Ouch – After a few steps, take a sharp left, and no more than three steps over a rocky, sandy area. This transition from pavement to dirt hurts every time. Yes, every time.
Round the Bend – You next spend about a quarter mile going around a bend. The bend is marked with an odd assortment of lawn ornaments. Apparently the 1/4, 1/2, and 3/4 marks are also indicated. I didn’t learn this tidbit until I had been around over 400 times. Here are some of the lawn ornaments:
Stained Glass Dinosaurs – Back to running.
Angry Birds Part 1 – Many start to slow their pace here.
Angry Birds Part 2 – Lots of walking happening.
Stained Glass Fish – Paces begin to pick up again.
Kung Fu Santa – A marker for many to begin running again.
Cyclops Squirrel – Entry to the long straightaway back, and a character that will enter my nightmares.
Old Bitty Owl – Keep moving
Seen-Better-Days Puppy – The straightaway is ending.
Quiet Zone – The one turn on the course.
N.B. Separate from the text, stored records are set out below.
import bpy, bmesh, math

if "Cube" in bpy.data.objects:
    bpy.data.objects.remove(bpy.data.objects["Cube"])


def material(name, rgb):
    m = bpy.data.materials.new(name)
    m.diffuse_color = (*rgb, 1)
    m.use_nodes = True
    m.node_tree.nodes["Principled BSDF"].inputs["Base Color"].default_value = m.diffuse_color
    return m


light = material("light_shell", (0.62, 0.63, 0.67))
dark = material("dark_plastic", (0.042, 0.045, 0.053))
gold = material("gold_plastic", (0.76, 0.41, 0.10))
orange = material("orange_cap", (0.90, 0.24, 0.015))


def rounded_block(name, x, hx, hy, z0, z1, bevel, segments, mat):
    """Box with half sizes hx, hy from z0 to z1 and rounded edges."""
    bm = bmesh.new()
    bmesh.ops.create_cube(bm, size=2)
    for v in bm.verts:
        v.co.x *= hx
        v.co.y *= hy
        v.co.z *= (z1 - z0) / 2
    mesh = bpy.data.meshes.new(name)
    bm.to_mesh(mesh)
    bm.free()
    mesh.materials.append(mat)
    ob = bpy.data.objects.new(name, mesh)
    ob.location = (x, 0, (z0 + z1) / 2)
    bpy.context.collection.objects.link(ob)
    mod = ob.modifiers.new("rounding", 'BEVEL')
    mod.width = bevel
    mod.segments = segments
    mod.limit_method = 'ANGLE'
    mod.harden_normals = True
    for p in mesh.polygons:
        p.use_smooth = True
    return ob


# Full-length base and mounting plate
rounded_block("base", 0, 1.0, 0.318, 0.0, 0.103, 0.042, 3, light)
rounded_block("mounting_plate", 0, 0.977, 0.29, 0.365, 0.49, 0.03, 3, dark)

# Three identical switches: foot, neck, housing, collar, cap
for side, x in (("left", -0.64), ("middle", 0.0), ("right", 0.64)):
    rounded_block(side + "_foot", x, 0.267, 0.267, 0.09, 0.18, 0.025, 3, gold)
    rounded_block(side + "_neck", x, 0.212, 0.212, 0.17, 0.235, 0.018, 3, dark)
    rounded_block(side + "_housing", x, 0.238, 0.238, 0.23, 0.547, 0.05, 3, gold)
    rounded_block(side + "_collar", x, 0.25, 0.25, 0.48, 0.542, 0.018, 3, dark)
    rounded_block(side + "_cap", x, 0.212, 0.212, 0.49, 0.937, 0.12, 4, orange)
Yes, I’ve missed it, but shouldn’t have as it is very well marked.
Grass/Gravel Straightaway – Relief for the feet and often a chance to view a horse show.
Back to Gravel – Turn left and go back on the pavement. Run past the barns where less adventurous campers hang out. Start thinking about what you want at the aid station
Heavenly Left – Make the turn and you are back at the Start/Finish. You just have to grind up a very small incline.
I have learned to love this course. What it lacks in diversity it makes up for in many other ways. Aside from the logistics of not having to carry any gear, as you are never more than a mile from aid, you get to watch some amazing human spirit quests. I can think of no where else you can share the same trail as a man setting the 72 hour world record, a Barkley finisher, a heavy grandmotherly-looking lady completing a marathon, a smarty-pants walking encylopedia, friends working hard and hanging out, a special lady I watched come close to finishing 100 miles several times who finally did it, and a multitude of others endeavoring to get out of their comfort zones.
As a group we battled sun, rain, wind, cold and a Relay for Life with horrible music. Spirits soared, crashed and were resurrected. Friendships were built and strengthened, while bodies were beat up and torn down.
I was never alone. I could always see another runner, and was often buoyed by their journeys. I was supported by those with me and by those who reached out to me, all helping me dig deep within myself to go the extra mile.